Date of Completion


Thesis Type

College of Arts and Science Honors



First Advisor

Teresa Mares


emergency food, food insecurity, community food security, food agency, food citizenship

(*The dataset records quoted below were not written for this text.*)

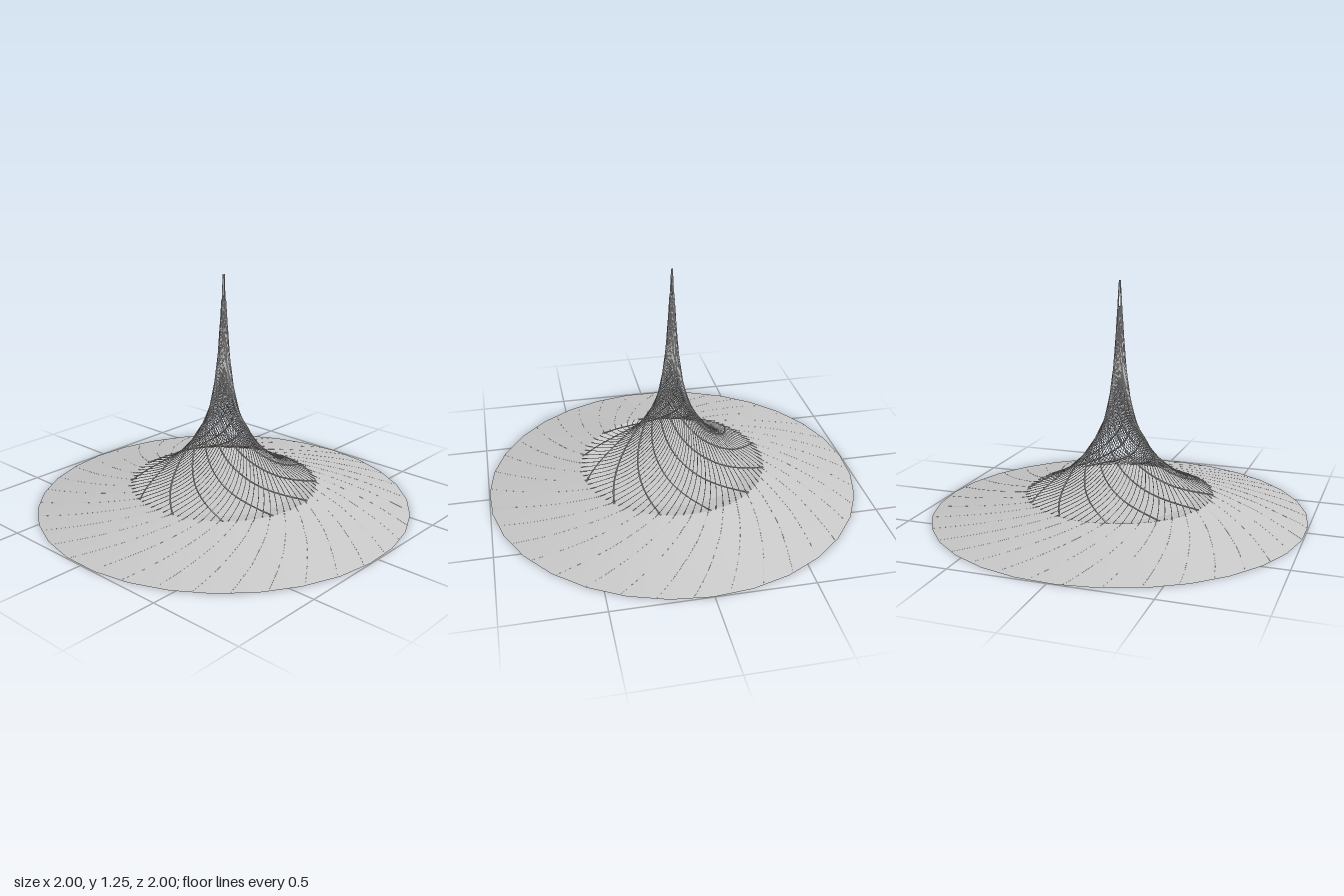
import * as THREE from 'three';
import { mergeGeometries } from 'three/addons/utils/BufferGeometryUtils.js';

const SIDES = 31, STEP = (Math.PI * 2) / SIDES, CORNER = 0.06;
const RIM = 0.5, RIM_Y = 0.113;

// Flared spire outline: [height, radius]
const PROFILE = new THREE.CatmullRomCurve3([
  [0.113, 0.5], [0.2, 0.32], [0.3, 0.205], [0.4, 0.135], [0.5, 0.086], [0.6, 0.06],
  [0.8, 0.031], [1.0, 0.016], [1.12, 0.009], [1.245, 0.003],
].map(([y, r]) => new THREE.Vector3(r, y, 0)));

// Point on a spiral of the given turn, where the angle grows as the radius shrinks
function spiral(r, y, start, turn) {
  const a = start + turn * Math.log(RIM / r);
  return new THREE.Vector3(r * Math.cos(a), y, r * Math.sin(a));
}

// The same point drawn in onto the flat sides of the skirt
function skirtPoint(t, start, turn) {
  const p = spiral(1 - 0.5 * t, RIM_Y * t - 0.0008, start, turn);
  const a = Math.atan2(p.z, p.x) - CORNER + Math.PI * 4;
  const scale = Math.cos(STEP / 2) / Math.cos((a % STEP) - STEP / 2);
  return p.set(p.x * scale, p.y, p.z * scale);
}

// One thin strand climbing the spire, optionally starting out on the skirt
function strand(start, turn, thickness, end, onSkirt) {
  const points = [];
  if (onSkirt) {
    for (let i = 0; i < 14; i++) points.push(skirtPoint(0.012 + (i / 14) * 0.988, start, turn));
  }
  for (let i = 0; i <= 24; i++) {
    const p = PROFILE.getPoint((i / 24) * end);
    points.push(spiral(p.x, p.y, start, turn));
  }
  return new THREE.TubeGeometry(new THREE.CatmullRomCurve3(points), onSkirt ? 64 : 42, thickness, 4);
}

export function createModel() {
  const group = new THREE.Group();
  const grey = new THREE.MeshStandardMaterial({ color: 0xc8c8c8, side: THREE.DoubleSide });
  grey.name = 'lightGrey';

  const add = (name, geometry) => {
    const mesh = new THREE.Mesh(geometry, grey);
    mesh.name = name;
    group.add(mesh);
  };

  // Sloping skirt
  const skirt = new THREE.CylinderGeometry(RIM, 1, RIM_Y, SIDES, 1, true, Math.PI / 2 - CORNER);
  add('skirt', skirt.translate(0, RIM_Y / 2, 0));

  // Shallow dish closing the middle
  const dish = new THREE.CylinderGeometry(RIM, 0.385, 0.025, SIDES, 1, true, Math.PI / 2 - CORNER);
  add('dishWall', dish.translate(0, RIM_Y - 0.0125, 0));
  const floor = new THREE.CircleGeometry(0.385, SIDES, -CORNER).rotateX(-Math.PI / 2);
  add('dishFloor', floor.translate(0, RIM_Y - 0.025, 0));

  // Fine strands, every second one running out across the skirt
  const fine = [];
  for (let i = 0; i < 72; i++) {
    const end = i % 18 === 0 ? 1 : 0.76 + 0.04 * (i % 4);
    fine.push(strand((i / 72) * Math.PI * 2, -0.65, 0.0017, end, i % 2 === 0));
  }
  add('fineStrands', mergeGeometries(fine));

  // Heavy strands winding the other way
  const heavy = [];
  for (let i = 0; i < 12; i++) {
    const end = i % 6 === 0 ? 1 : 0.88;
    heavy.push(strand(((i + 0.6) / 12) * Math.PI * 2, 1, 0.004, end, false));
  }
  add('heavyStrands', mergeGeometries(heavy));

  return group;
}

Although intended for acute food insecurity, the usage of emergency food shelves has become chronic due to insufficient wages, and the insufficiency of federal programs. This chronic use of emergency food is not helping to solve the systematic issue of hunger, but instead is providing alternative benefits to communities. The purpose of this study is to examine how emergency food shelves have shifted from their traditional role of solely providing food to the food insecure to now promoting community food security in more meaningful ways through the employment of unique community health programs. Using community- based research methods with the food shelf Feeding Chittenden in Burlington, Vermont, this study specifically highlights the Community Kitchen Academy program, analyzing the multi-faceted positive impacts this program provides to the Burlington community. It explains the importance of recognizing emergency food shelves and pantries and their value in our communities through these unique community- centered programs. This thesis argues for the inclusion of emergency food in our mission, vision, and discourse surrounding community food security.